■ Problem statement
The full set of entries needs to be reproduced exactly.

■ Source material
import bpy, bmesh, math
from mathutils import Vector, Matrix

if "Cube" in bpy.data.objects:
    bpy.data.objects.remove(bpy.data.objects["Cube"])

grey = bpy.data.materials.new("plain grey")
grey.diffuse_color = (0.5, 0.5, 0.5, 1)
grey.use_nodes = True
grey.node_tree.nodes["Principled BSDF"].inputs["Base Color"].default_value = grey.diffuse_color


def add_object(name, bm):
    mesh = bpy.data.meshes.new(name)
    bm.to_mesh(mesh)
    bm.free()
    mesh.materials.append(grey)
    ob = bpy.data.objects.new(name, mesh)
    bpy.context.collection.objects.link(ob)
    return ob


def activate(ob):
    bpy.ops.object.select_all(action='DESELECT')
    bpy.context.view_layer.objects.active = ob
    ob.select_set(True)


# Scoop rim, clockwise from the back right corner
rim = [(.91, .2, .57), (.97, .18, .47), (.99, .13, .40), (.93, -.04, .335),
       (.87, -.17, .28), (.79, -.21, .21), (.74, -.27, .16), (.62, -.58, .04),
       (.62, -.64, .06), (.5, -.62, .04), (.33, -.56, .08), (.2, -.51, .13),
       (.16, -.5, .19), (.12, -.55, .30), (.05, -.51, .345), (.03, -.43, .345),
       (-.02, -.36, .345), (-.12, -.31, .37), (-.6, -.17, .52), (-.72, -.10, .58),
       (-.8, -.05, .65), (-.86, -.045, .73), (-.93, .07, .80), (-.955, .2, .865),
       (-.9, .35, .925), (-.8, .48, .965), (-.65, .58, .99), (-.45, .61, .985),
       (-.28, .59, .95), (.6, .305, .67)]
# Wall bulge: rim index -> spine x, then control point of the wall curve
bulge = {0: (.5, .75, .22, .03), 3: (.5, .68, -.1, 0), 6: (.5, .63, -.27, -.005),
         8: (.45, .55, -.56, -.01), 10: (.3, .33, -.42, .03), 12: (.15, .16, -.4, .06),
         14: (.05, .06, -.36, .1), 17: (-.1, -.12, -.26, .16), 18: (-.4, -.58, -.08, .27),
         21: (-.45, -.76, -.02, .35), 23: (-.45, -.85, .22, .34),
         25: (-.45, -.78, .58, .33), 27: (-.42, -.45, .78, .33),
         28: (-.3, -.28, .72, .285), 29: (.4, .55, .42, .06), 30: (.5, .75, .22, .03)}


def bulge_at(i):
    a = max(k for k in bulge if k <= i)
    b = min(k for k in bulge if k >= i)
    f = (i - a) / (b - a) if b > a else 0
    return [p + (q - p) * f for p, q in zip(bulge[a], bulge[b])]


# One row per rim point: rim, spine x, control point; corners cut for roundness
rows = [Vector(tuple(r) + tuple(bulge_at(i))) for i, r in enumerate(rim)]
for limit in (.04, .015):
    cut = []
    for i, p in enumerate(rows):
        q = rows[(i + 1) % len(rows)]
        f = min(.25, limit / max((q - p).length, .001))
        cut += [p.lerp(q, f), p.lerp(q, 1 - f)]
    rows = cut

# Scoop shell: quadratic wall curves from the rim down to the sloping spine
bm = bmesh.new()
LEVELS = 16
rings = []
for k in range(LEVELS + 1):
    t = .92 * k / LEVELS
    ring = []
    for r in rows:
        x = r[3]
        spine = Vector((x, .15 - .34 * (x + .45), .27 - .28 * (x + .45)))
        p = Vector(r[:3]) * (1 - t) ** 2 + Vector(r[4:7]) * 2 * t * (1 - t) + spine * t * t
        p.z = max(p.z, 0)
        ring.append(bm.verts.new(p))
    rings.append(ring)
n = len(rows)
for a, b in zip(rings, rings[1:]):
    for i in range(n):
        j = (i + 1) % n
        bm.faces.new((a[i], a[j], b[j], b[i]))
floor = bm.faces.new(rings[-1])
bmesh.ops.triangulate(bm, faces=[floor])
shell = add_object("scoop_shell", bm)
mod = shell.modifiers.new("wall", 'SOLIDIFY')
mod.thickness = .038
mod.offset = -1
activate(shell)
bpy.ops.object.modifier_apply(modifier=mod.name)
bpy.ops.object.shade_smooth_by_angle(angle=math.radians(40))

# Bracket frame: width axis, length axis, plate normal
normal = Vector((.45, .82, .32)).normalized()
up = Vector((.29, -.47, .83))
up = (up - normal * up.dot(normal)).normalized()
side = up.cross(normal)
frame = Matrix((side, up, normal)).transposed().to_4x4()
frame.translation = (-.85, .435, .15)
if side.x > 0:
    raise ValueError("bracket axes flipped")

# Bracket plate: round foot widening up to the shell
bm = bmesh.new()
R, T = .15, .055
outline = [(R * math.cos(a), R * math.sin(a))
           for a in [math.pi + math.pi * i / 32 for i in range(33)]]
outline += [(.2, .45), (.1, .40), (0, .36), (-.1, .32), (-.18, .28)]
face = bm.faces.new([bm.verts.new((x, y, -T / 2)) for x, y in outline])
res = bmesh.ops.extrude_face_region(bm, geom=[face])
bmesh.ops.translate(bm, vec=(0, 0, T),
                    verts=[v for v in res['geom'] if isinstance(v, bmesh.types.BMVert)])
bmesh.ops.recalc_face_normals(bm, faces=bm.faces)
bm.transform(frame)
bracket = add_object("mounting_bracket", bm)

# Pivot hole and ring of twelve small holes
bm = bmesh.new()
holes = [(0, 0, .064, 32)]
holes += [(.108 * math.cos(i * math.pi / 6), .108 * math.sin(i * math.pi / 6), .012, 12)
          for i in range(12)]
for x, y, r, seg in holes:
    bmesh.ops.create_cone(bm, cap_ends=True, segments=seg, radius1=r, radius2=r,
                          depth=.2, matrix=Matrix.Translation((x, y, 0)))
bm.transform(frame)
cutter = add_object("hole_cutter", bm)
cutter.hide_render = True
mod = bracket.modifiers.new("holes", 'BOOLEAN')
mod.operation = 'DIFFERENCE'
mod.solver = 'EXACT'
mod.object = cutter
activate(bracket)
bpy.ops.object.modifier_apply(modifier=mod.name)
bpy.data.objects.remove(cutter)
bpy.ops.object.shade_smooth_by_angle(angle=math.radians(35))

■ Your solution
import bpy, bmesh, math
from mathutils import Vector, Matrix

if "Cube" in bpy.data.objects:
    bpy.data.objects.remove(bpy.data.objects["Cube"])

grey = bpy.data.materials.new("plain grey")
grey.diffuse_color = (0.5, 0.5, 0.5, 1)
grey.use_nodes = True
grey.node_tree.nodes["Principled BSDF"].inputs["Base Color"].default_value = grey.diffuse_color


def add_object(name, bm):
    mesh = bpy.data.meshes.new(name)
    bm.to_mesh(mesh)
    bm.free()
    mesh.materials.append(grey)
    ob = bpy.data.objects.new(name, mesh)
    bpy.context.collection.objects.link(ob)
    return ob


def activate(ob):
    bpy.ops.object.select_all(action='DESELECT')
    bpy.context.view_layer.objects.active = ob
    ob.select_set(True)


# Scoop rim, clockwise from the back right corner
rim = [(.91, .2, .57), (.97, .18, .47), (.99, .13, .40), (.93, -.04, .335),
       (.87, -.17, .28), (.79, -.21, .21), (.74, -.27, .16), (.62, -.58, .04),
       (.62, -.64, .06), (.5, -.62, .04), (.33, -.56, .08), (.2, -.51, .13),
       (.16, -.5, .19), (.12, -.55, .30), (.05, -.51, .345), (.03, -.43, .345),
       (-.02, -.36, .345), (-.12, -.31, .37), (-.6, -.17, .52), (-.72, -.10, .58),
       (-.8, -.05, .65), (-.86, -.045, .73), (-.93, .07, .80), (-.955, .2, .865),
       (-.9, .35, .925), (-.8, .48, .965), (-.65, .58, .99), (-.45, .61, .985),
       (-.28, .59, .95), (.6, .305, .67)]
# Wall bulge: rim index -> spine x, then control point of the wall curve
bulge = {0: (.5, .75, .22, .03), 3: (.5, .68, -.1, 0), 6: (.5, .63, -.27, -.005),
         8: (.45, .55, -.56, -.01), 10: (.3, .33, -.42, .03), 12: (.15, .16, -.4, .06),
         14: (.05, .06, -.36, .1), 17: (-.1, -.12, -.26, .16), 18: (-.4, -.58, -.08, .27),
         21: (-.45, -.76, -.02, .35), 23: (-.45, -.85, .22, .34),
         25: (-.45, -.78, .58, .33), 27: (-.42, -.45, .78, .33),
         28: (-.3, -.28, .72, .285), 29: (.4, .55, .42, .06), 30: (.5, .75, .22, .03)}


def bulge_at(i):
    a = max(k for k in bulge if k <= i)
    b = min(k for k in bulge if k >= i)
    f = (i - a) / (b - a) if b > a else 0
    return [p + (q - p) * f for p, q in zip(bulge[a], bulge[b])]


# One row per rim point: rim, spine x, control point; corners cut for roundness
rows = [Vector(tuple(r) + tuple(bulge_at(i))) for i, r in enumerate(rim)]
for limit in (.04, .015):
    cut = []
    for i, p in enumerate(rows):
        q = rows[(i + 1) % len(rows)]
        f = min(.25, limit / max((q - p).length, .001))
        cut += [p.lerp(q, f), p.lerp(q, 1 - f)]
    rows = cut

# Scoop shell: quadratic wall curves from the rim down to the sloping spine
bm = bmesh.new()
LEVELS = 16
rings = []
for k in range(LEVELS + 1):
    t = .92 * k / LEVELS
    ring = []
    for r in rows:
        x = r[3]
        spine = Vector((x, .15 - .34 * (x + .45), .27 - .28 * (x + .45)))
        p = Vector(r[:3]) * (1 - t) ** 2 + Vector(r[4:7]) * 2 * t * (1 - t) + spine * t * t
        p.z = max(p.z, 0)
        ring.append(bm.verts.new(p))
    rings.append(ring)
n = len(rows)
for a, b in zip(rings, rings[1:]):
    for i in range(n):
        j = (i + 1) % n
        bm.faces.new((a[i], a[j], b[j], b[i]))
floor = bm.faces.new(rings[-1])
bmesh.ops.triangulate(bm, faces=[floor])
shell = add_object("scoop_shell", bm)
mod = shell.modifiers.new("wall", 'SOLIDIFY')
mod.thickness = .038
mod.offset = -1
activate(shell)
bpy.ops.object.modifier_apply(modifier=mod.name)
bpy.ops.object.shade_smooth_by_angle(angle=math.radians(40))

# Bracket frame: width axis, length axis, plate normal
normal = Vector((.45, .82, .32)).normalized()
up = Vector((.29, -.47, .83))
up = (up - normal * up.dot(normal)).normalized()
side = up.cross(normal)
frame = Matrix((side, up, normal)).transposed().to_4x4()
frame.translation = (-.85, .435, .15)
if side.x > 0:
    raise ValueError("bracket axes flipped")

# Bracket plate: round foot widening up to the shell
bm = bmesh.new()
R, T = .15, .055
outline = [(R * math.cos(a), R * math.sin(a))
           for a in [math.pi + math.pi * i / 32 for i in range(33)]]
outline += [(.2, .45), (.1, .40), (0, .36), (-.1, .32), (-.18, .28)]
face = bm.faces.new([bm.verts.new((x, y, -T / 2)) for x, y in outline])
res = bmesh.ops.extrude_face_region(bm, geom=[face])
bmesh.ops.translate(bm, vec=(0, 0, T),
                    verts=[v for v in res['geom'] if isinstance(v, bmesh.types.BMVert)])
bmesh.ops.recalc_face_normals(bm, faces=bm.faces)
bm.transform(frame)
bracket = add_object("mounting_bracket", bm)

# Pivot hole and ring of twelve small holes
bm = bmesh.new()
holes = [(0, 0, .064, 32)]
holes += [(.108 * math.cos(i * math.pi / 6), .108 * math.sin(i * math.pi / 6), .012, 12)
          for i in range(12)]
for x, y, r, seg in holes:
    bmesh.ops.create_cone(bm, cap_ends=True, segments=seg, radius1=r, radius2=r,
                          depth=.2, matrix=Matrix.Translation((x, y, 0)))
bm.transform(frame)
cutter = add_object("hole_cutter", bm)
cutter.hide_render = True
mod = bracket.modifiers.new("holes", 'BOOLEAN')
mod.operation = 'DIFFERENCE'
mod.solver = 'EXACT'
mod.object = cutter
activate(bracket)
bpy.ops.object.modifier_apply(modifier=mod.name)
bpy.data.objects.remove(cutter)
bpy.ops.object.shade_smooth_by_angle(angle=math.radians(35))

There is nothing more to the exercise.